Joulupukki has thirteen pieces of varying length, for a total of 85 exhilarating minutes. Xambuca employs a blend of electronics, sine-waves, field recordings, drones, effected beats, textures, patterns, sequences, melodies, and noise throughout, creating a distinct soundscape that's always compelling. Infused throughout these modern musics is the spirit and sacred geography of the Saami people, whose for countless years have herded reindeer among the vast snow-covered lands of northern Europe. Elements of Saami music can be gleaned here and there, but Xambuca creates more of a mood than a direct usage. He builds an aural geography that successfully combines modern technology with ancient spirits.

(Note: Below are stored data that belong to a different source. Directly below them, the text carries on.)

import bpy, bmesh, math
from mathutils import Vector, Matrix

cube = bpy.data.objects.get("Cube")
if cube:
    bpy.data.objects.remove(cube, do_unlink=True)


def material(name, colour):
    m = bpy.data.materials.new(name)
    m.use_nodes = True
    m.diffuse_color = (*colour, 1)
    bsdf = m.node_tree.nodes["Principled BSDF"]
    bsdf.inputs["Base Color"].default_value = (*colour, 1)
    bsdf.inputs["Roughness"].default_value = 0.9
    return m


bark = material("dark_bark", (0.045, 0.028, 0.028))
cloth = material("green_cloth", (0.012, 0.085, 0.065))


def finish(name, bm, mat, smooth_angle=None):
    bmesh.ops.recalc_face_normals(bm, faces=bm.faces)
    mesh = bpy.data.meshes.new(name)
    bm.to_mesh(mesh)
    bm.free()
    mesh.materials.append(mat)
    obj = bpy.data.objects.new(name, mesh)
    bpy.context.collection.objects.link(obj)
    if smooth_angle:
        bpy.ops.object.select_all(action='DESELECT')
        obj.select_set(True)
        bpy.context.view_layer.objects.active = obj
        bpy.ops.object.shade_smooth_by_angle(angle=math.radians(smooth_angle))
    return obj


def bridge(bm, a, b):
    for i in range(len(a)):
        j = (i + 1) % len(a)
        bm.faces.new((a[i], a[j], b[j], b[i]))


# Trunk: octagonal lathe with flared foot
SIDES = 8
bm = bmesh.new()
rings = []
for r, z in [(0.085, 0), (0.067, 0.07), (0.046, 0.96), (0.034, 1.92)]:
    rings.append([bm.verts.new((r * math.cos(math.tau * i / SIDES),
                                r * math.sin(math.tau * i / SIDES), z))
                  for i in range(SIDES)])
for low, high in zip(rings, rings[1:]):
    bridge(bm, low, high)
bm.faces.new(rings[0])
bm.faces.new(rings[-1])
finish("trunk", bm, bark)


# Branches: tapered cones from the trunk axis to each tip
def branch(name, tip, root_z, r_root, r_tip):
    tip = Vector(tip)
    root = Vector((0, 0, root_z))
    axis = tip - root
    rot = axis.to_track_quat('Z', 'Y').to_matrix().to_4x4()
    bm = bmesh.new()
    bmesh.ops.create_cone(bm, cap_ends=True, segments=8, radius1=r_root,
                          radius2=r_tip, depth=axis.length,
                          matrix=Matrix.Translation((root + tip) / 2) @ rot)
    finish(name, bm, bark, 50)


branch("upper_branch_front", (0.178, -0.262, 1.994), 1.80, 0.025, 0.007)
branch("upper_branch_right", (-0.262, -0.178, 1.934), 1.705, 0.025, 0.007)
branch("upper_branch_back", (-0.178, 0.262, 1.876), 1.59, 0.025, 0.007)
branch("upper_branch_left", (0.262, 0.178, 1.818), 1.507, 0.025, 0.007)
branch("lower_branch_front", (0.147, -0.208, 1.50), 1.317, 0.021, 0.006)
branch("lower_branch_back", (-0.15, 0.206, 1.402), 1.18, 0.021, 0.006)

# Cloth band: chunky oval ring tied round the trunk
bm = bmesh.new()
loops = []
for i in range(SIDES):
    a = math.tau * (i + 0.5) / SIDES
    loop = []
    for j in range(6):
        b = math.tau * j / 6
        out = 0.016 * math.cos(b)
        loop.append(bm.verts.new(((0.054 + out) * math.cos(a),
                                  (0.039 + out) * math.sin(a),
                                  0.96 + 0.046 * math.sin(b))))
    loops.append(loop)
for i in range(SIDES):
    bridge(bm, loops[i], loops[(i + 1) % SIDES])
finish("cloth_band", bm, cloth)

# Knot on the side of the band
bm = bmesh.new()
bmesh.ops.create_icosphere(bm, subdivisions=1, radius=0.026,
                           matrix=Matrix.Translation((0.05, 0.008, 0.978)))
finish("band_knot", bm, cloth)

Highlights include "Varra," a shimmer of sounds that flex and drone. It's an otherworldly song, perhaps the singing of the Northern Lights, the phantasmagorical visual fireworks put on by Nature every winter. "Lipeakala" (which means "lutefish") has a deep mysterious echoing, like moving icebergs, with a joyful bouncing beat laid on top. The tune ends with a noise reminiscent of the wind as it blows on a cold, deceptively empty landscape. "Boazu" (which means "reindeer") has beautiful chimes and resonances, complemented by some funky electronic bouncing. And "Bivdu" is downright danceable, with powerful pulsing beats as well as wispy windy sounds. The piece unfolds in a dreamy dance, a call to faraway lands and wide white horizons. According to the label's notes, the incorporation of "obscure titles in other languages is part of Xambuca's pursuit of educating people about different cultures and languages, in an overall attempt of defying borders, incorporating cultures, and emphasizing people of all nations, races, and ethnicities." This honorable aspiration is matched by equally fine music, making Joulupukki — and indeed Xambuca's entire trilogy — a remarkable project that satisfies on many levels." - Florence Wetzel